Prediabetes is defined as the state where a patient does not have all of the symptoms required to label them as diabetic, but their blood sugar is abnormally high. There are three ways to diagnose prediabetes: if the patient has impaired fasting glucose values (IFG), i.e., fasting plasma glucose (PG) levels of 100–125 mg/dL (5.6–6.9 mmol/L); if the patient has impaired glucose tolerance (IGT), i.e., PG values 2 hours after an OGTT with 75 g glucose of 140–199 mg/dL (7.8–11.0 mmol/L); or an A1C threshold greater than or equal to 6.5% (as recently defined by an international expert committee). Subjects with IGT or IFG have an increased risk of developing type 2 diabetes, so they are an important target group for interventions aimed at preventing diabetes.

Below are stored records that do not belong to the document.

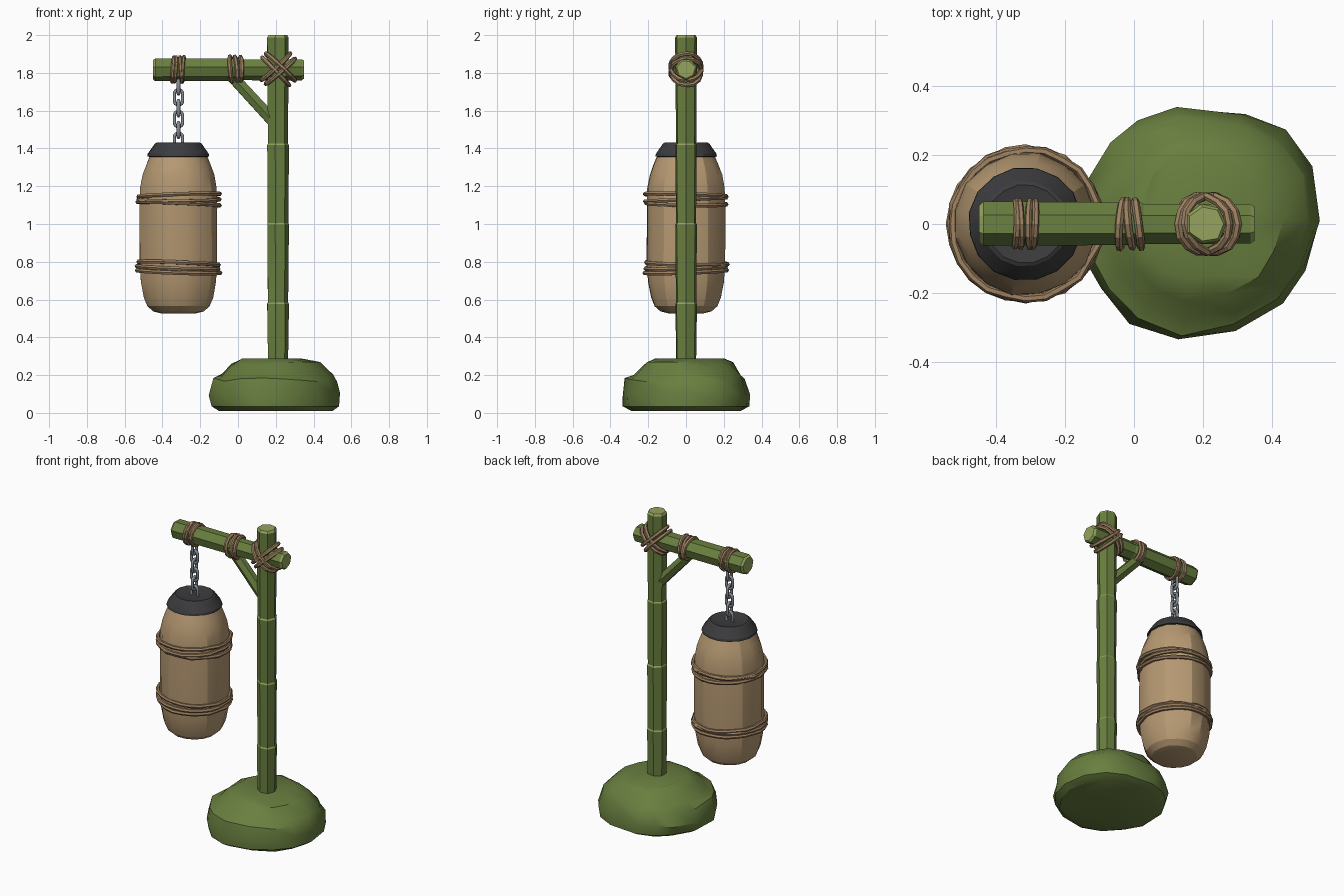
import bpy, bmesh, math, random
from mathutils import Vector

random.seed(4)
if "Cube" in bpy.data.objects:
    bpy.data.objects.remove(bpy.data.objects["Cube"], do_unlink=True)


def material(name, r, g, b):
    m = bpy.data.materials.new(name)
    m.use_nodes = True
    m.diffuse_color = (r, g, b, 1)
    m.node_tree.nodes["Principled BSDF"].inputs["Base Color"].default_value = (r, g, b, 1)
    return m


GREEN = material("moss green", 0.14, 0.21, 0.05)
CUT = material("pale cut green", 0.30, 0.37, 0.11)
TAN = material("tan wood", 0.47, 0.32, 0.17)
ROPE = material("brown rope", 0.34, 0.22, 0.12)
DARK = material("charcoal", 0.045, 0.045, 0.048)
STEEL = material("grey steel", 0.24, 0.27, 0.30)


def loft(name, rings, mats, pale=(), angle=30):
    """Skin a stack of rings; bands listed in pale use the second material."""
    bm = bmesh.new()
    loops = [[bm.verts.new(p) for p in ring] for ring in rings]
    n = len(loops[0])
    for k in range(len(loops) - 1):
        a, b = loops[k], loops[k + 1]
        for i in range(n):
            j = (i + 1) % n
            f = bm.faces.new((a[i], a[j], b[j], b[i]))
            f.material_index = int(k in pale)
    for loop in (loops[0], loops[-1]):
        bm.faces.new(loop).material_index = len(mats) - 1
    bmesh.ops.recalc_face_normals(bm, faces=bm.faces[:])
    mesh = bpy.data.meshes.new(name)
    bm.to_mesh(mesh)
    bm.free()
    for m in mats:
        mesh.materials.append(m)
    obj = bpy.data.objects.new(name, mesh)
    bpy.context.collection.objects.link(obj)
    bpy.ops.object.select_all(action='DESELECT')
    obj.select_set(True)
    bpy.context.view_layer.objects.active = obj
    bpy.ops.object.shade_smooth_by_angle(angle=math.radians(angle))
    return obj


def limb(name, start, axis, stations, sides, mats, pale=(), jitter=0.0, angle=30):
    """Turned shape: stations are (distance along axis, radius)."""
    start, axis = Vector(start), Vector(axis).normalized()
    u = axis.cross(Vector((0, 1, 0))).normalized()
    v = axis.cross(u)
    wobble = [1 + random.uniform(-jitter, jitter) for _ in range(sides)]
    rings = []
    for d, r in stations:
        ring = []
        for i in range(sides):
            t = math.tau * (i + 0.5) / sides
            k = r * (wobble[i] + random.uniform(-jitter, jitter) * 0.4)
            ring.append(start + axis * d + (u * math.cos(t) + v * math.sin(t)) * k)
        rings.append(ring)
    return loft(name, rings, mats, pale, angle)


def cord(name, points, radius, mat, smooth=False):
    """Closed tube along a loop of points."""
    cu = bpy.data.curves.new(name, 'CURVE')
    cu.dimensions = '3D'
    cu.bevel_depth = radius
    cu.bevel_resolution = 1
    sp = cu.splines.new('POLY')
    sp.points.add(len(points) - 1)
    for p, co in zip(sp.points, points):
        p.co = (*co, 1)
    sp.use_cyclic_u = True
    sp.use_smooth = smooth
    temp = bpy.data.objects.new(name + " path", cu)
    bpy.context.collection.objects.link(temp)
    bpy.context.view_layer.update()
    mesh = bpy.data.meshes.new_from_object(temp.evaluated_get(bpy.context.evaluated_depsgraph_get()))
    bpy.data.objects.remove(temp, do_unlink=True)
    mesh.materials.clear()
    mesh.materials.append(mat)
    obj = bpy.data.objects.new(name, mesh)
    bpy.context.collection.objects.link(obj)
    return obj


def wrap(name, centre, u, v, sway, radius, steps=16):
    """Elliptical rope loop spanned by u and v, drifting along sway."""
    centre, u, v, sway = map(Vector, (centre, u, v, sway))
    phase = random.uniform(0, math.tau)
    pts = []
    for i in range(steps):
        t = math.tau * i / steps
        k = 1 + random.uniform(-0.02, 0.03)
        pts.append(centre + (u * math.cos(t) + v * math.sin(t)) * k
                   + sway * math.sin(t + phase))
    cord(name, pts, radius, ROPE)


# Boulder base: one outline fitted to the bounds of every level
outline = [(-.98, .3), (-.75, .68), (-.5, .9), (-.2, 1), (.36, .94), (.71, .79), (.93, .47),
           (1, 0), (.88, -.38), (.68, -.68), (.3, -.91), (-.2, -1), (-.57, -.85), (-.82, -.55), (-1, -.25)]
levels = [(.01, -.10, .50, -.29, .29), (.035, -.14, .535, -.335, .335), (.10, -.155, .54, -.335, .34),
          (.175, -.13, .525, -.325, .31), (.20, -.09, .505, -.275, .295),
          (.26, -.04, .435, -.225, .25), (.287, .02, .34, -.165, .205)]
rock = []
for z, x0, x1, y0, y1 in levels:
    ring = []
    for px, py in outline:
        px, py = (c + random.uniform(-.025, .02) * (abs(c) < .95) for c in (px, py))
        ring.append(((x0 + x1) / 2 + px * (x1 - x0) / 2, (y0 + y1) / 2 + py * (y1 - y0) / 2,
                     z + (random.uniform(-.012, .012) if .05 < z < .27 else 0)))
    rock.append(ring)
loft("boulder_base", rock, [GREEN], angle=32)

# Upright post in four jointed lengths, with pale joints and cut top
post = []
for low, high in ((.24, .58), (.58, 1.0), (1.0, 1.42), (1.42, 1.99)):
    post += [(low + .005, .056), (high - .003, .060)]
post.append((2.0, .052))
limb("post", (.21, 0, 0), (0, 0, 1), post, 7, [GREEN, CUT], (1, 3, 5, 7), .05, 20)

# Cross beam with a joint and chamfered pale ends
limb("cross_beam", (-.45, 0, 1.818), (1, 0, 0),
     [(0, .053), (.012, .064), (.47, .061), (.478, .058), (.788, .058), (.80, .049)],
     7, [GREEN, CUT], (0, 4), .04, 20)

# Diagonal brace
limb("brace", (-.04, 0, 1.79), (.235, 0, -.255), [(0, .034), (.36, .036)], 6, [GREEN], (), .04, 20)

# Hanging barrel and its dark lid
BX = -.315
body = [(.525, .085), (.537, .135), (.565, .168), (.61, .186), (.69, .202), (.78, .209),
        (1.10, .209), (1.19, .206), (1.26, .193), (1.31, .175), (1.365, .152)]
limb("barrel", (BX, 0, 0), (0, 0, 1), body, 16, [TAN], (), .015, 24)
limb("barrel_lid", (BX, 0, 0), (0, 0, 1),
     [(1.355, .155), (1.358, .166), (1.372, .164), (1.426, .125), (1.431, .115), (1.42, .06)],
     16, [DARK], (), .012, 24)

# Rope bands around the barrel
for band, z in (("upper", 1.13), ("lower", .77)):
    for k in (-1, 0, 1):
        wrap(f"{band}_barrel_rope", (BX, 0, z + k * .022), (.214, 0, 0), (0, .214, 0),
             (0, 0, .010), .012, 24)

# Rope bindings on the beam
for x in (-.338, -.296):
    for k in (-.006, .006):
        wrap("chain_binding", (x + k, 0, 1.818), (0, .066, 0), (0, 0, .066), (.005, 0, 0), .010, 12)
for k in (-1, 0, 1):
    wrap("brace_binding", (-.012 + k * .024, 0, 1.818), (0, .067, 0), (0, 0, .067),
         (.009, 0, 0), .012, 12)

# Crossed lashing where beam meets post
for side in (-1, 1):
    for k in (-.012, .012):
        wrap("cross_lashing", (.212 + k, 0, 1.82 + side * -k), (.076, 0, side * .070),
             (0, .082, 0), (.004, 0, -.004 * side), .012, 14)

# Chain of alternating oval links
for n in range(6):
    zc = 1.728 - n * .0575
    pts = []
    for i in range(12):
        t = math.tau * (i + .5) / 12
        w = math.cos(t) * .023
        z = zc + math.sin(t) * .023 + math.copysign(.018, math.sin(t))
        pts.append((BX + w, 0, z) if n % 2 else (BX, w, z))
    cord("chain_link", pts, .0095, STEEL, True)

What is metabolic syndrome?
Metabolic syndrome is a cluster of cardiovascular risk factors with a very high prevalence. According to the International Diabetes Federation (IDF), about 25% of adults globally suffer from it. People with metabolic syndrome have a 3-fold higher risk for myocardial infarction or stroke and their mortality rate for these conditions is twice as high as that for people without metabolic syndrome. Furthermore, people with metabolic syndrome have a 5-fold greater risk of developing type 2 diabetes.
Metabolic syndrome is linked to or caused by insulin resistance, i.e., reduced insulin action. Glucose does not enter the cells as easily as usual, the glucose production of the liver in the fasting state is not suppressed as strongly as in a healthy state, and the lipid-lowering effect of insulin (in particular concerning triglycerides) is also reduced as are the other effects of insulin, e.g., the dilation of on blood vessels.

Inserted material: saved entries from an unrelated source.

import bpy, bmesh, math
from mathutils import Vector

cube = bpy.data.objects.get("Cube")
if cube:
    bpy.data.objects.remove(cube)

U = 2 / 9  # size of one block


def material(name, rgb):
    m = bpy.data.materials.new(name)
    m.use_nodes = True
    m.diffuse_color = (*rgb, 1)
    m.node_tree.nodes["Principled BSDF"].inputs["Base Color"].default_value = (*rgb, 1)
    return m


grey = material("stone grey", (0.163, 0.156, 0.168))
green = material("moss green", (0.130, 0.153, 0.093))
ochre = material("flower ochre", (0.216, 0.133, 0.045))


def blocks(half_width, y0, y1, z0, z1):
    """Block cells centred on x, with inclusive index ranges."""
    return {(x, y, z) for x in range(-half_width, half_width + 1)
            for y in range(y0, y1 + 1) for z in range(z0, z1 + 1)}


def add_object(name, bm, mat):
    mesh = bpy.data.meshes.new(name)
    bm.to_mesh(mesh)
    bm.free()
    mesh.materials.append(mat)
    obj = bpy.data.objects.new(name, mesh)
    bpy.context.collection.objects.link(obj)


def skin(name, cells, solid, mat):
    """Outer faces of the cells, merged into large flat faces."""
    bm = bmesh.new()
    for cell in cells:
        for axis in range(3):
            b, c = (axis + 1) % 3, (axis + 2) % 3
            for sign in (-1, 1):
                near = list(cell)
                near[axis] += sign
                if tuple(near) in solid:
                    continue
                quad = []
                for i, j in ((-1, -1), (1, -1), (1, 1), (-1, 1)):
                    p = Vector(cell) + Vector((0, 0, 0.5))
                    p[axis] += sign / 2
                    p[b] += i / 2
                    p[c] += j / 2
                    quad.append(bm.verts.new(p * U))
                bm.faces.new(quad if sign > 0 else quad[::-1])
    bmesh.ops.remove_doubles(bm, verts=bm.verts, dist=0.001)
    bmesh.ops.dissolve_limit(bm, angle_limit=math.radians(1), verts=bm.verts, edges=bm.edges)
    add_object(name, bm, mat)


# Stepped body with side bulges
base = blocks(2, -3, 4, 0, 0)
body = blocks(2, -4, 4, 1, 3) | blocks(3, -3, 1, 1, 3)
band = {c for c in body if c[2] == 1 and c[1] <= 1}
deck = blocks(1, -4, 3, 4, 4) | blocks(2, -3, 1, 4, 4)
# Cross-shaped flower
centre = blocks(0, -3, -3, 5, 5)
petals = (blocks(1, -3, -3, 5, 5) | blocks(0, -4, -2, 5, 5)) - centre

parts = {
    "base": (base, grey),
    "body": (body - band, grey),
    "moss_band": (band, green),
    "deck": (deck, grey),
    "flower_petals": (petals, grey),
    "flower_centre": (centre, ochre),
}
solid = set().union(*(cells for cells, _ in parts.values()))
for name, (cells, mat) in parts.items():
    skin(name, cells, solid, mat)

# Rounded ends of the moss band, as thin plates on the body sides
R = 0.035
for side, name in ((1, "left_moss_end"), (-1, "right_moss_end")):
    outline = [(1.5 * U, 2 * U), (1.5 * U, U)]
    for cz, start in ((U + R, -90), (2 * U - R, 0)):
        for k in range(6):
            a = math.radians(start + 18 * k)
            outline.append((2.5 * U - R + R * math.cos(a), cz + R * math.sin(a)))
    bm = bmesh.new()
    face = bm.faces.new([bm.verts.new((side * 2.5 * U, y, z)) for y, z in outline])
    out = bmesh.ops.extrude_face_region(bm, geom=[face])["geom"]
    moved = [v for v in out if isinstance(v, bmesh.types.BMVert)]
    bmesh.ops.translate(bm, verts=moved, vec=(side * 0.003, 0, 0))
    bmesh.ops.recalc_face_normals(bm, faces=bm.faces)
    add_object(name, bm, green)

The World Health Organization (WHO) diagnostic criteria for metabolic syndrome consist of diabetes mellitus, IGT, IFG or insulin resistance, plus two of the following conditions: elevated blood pressure, hyperlipidemia (elevated triglycerides and decreased LDL-cholesterol), central obesity, or microalbuminuria, hypertension, hyperglycemia, and dyslipidemia involving elevated triglycerides. Metabolic syndrome is associated with high cardiovascular risk and increased all-cause mortality. Other definitions of metabolic syndrome have been put forward, in reports published by the IDF, the US National Cholesterol Education Program (NCEP) and the European Group for the Study of Insulin Resistance (EGIR).

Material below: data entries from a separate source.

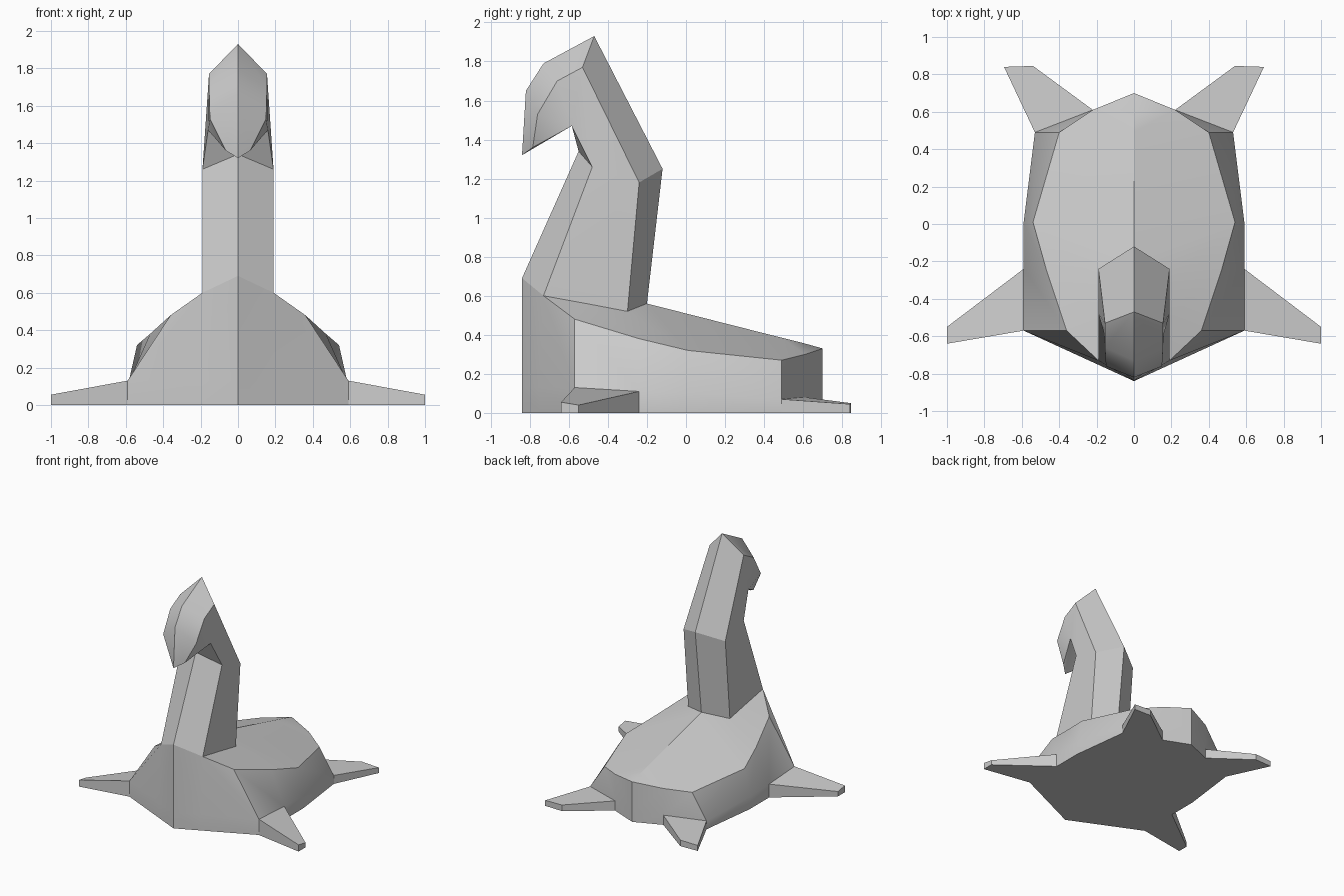
import bpy, bmesh, math

if "Cube" in bpy.data.objects:
    bpy.data.objects.remove(bpy.data.objects["Cube"])


def build(name, faces):
    """Make a left-right symmetric mesh from the faces of its +x half."""
    bm = bmesh.new()
    for side in (1, -1):
        for face in faces:
            pts = []
            for x, y, z in face:
                p = (side * x, y, z)
                if p not in pts:
                    pts.append(p)
            if len(pts) > 2:
                bm.faces.new([bm.verts.new(p) for p in pts])
    bmesh.ops.remove_doubles(bm, verts=bm.verts, dist=0.0005)
    bmesh.ops.recalc_face_normals(bm, faces=bm.faces)
    mesh = bpy.data.meshes.new(name)
    bm.to_mesh(mesh)
    bm.free()
    obj = bpy.data.objects.new(name, mesh)
    bpy.context.collection.objects.link(obj)
    bpy.ops.object.select_all(action='DESELECT')
    obj.select_set(True)
    bpy.context.view_layer.objects.active = obj
    bpy.ops.object.shade_smooth_by_angle(angle=math.radians(28))
    return obj


def strips(rows):
    """Quads joining each row of points to the next."""
    return [(a[i], a[i + 1], b[i + 1], b[i])
            for a, b in zip(rows, rows[1:]) for i in range(len(a) - 1)]


def flat(points):
    return [(x, y, 0) for x, y, z in points]


# Body: ridge and neck base, shoulder rim, skirt, ground outline
crown = [(0, -.84, .69), (.19, -.73, .60), (.19, -.51, .56), (.19, -.30, .52),
         (0, -.20, .56), (0, .49, .385), (0, .61, .355), (0, .70, .33)]
rim = [(0, -.84, .69), (.19, -.73, .60), (.36, -.57, .48), (.47, -.24, .38),
       (.54, .01, .32), (.40, .49, .27), (.22, .61, .30), (0, .70, .33)]
skirt = [(0, -.84, .13), (.19, -.753, .13), (.59, -.57, .13), (.59, -.24, .11),
         (.59, .01, .10), (.53, .49, .07), (.22, .61, .08), (0, .70, .08)]
ground = flat(skirt)
build("body", strips([crown, rim, skirt, ground]) + [ground])

# Neck: half sections running front ridge, front side, back side, back ridge
base = [(0, -.84, .69), (.19, -.73, .60), (.19, -.30, .52), (0, -.20, .56)]
bend = [(0, -.55, 1.34), (.19, -.48, 1.26), (.19, -.24, 1.18), (0, -.12, 1.25)]
nape = [(0, -.50, 1.55), (.16, -.585, 1.47), (.155, -.53, 1.77), (0, -.47, 1.93)]
neck = strips([base, bend])
neck += [(bend[0], bend[1], nape[1]), (bend[0], nape[1], nape[0])]
neck += strips([bend[1:], nape[1:]])

# Head: brow and cheek lines curving down to the snout tip
brow = [nape[3], (0, -.73, 1.79), (0, -.82, 1.65), (0, -.84, 1.32)]
cheek = [nape[2], (.155, -.66, 1.70), (.15, -.76, 1.53), (.065, -.785, 1.36)]
head = strips([brow, cheek])
head += [(nape[1], cheek[i], cheek[i + 1]) for i in range(3)]
head += [(brow[3], cheek[3], nape[1]), (brow[3], nape[1], nape[0])]
build("neck_and_head", neck + head)

# Flippers: tapered slabs given by root and tip corners
flippers = {
    "front_flippers": [(.59, -.57, .13), (1, -.64, .055), (1, -.55, .04), (.59, -.24, .11)],
    "rear_flippers": [(.53, .49, .07), (.695, .84, .045), (.54, .845, .05), (.22, .61, .08)],
}
for name, top in flippers.items():
    bottom = flat(top)
    build(name, [top, bottom] + strips([top + top[:1], bottom + bottom[:1]]))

Prevention of type 2 diabetes in people with prediabetes
A number of clinical trials have demonstrated that changes in lifestyle can prevent the occurrence of type 2 diabetes in a high-risk population, i.e., people with prediabetes. The Finnish Diabetes Prevention Study Group demonstrated that an intervention with individualized counseling aimed at reducing weight, total fat intake and saturated fat intake and increasing fiber intake and physical activity reduced the incidence of diabetes by 58% versus a control group that received general oral and written information about diet and exercise annually without individualized counseling. Interestingly, the difference in weight change between intervention and control was fairly modest (about 4 kg), indicating that in many patients even small changes in body weight are sufficient to prevent or delay the onset of type 2 diabetes.
In line with these findings, the Diabetes Prevention Program (DPP) demonstrated the same relative risk reduction (58%) in patients who had elevated fasting and post-OGTT plasma glucose concentrations and took on a lifestyle-modification program with the goals of at least a 7 percent weight loss and at least 150 minutes of physical activity per week versus a control group. By contrast, an intervention with 850 mg metformin twice daily was less effective, reducing the incidence of type 2 diabetes by 31%. Thus, type 2 diabetes can be best prevented with lifestyle interventions. However, in a daily clinical setting, these can prove difficult for patients to adhere to over a longer period of time.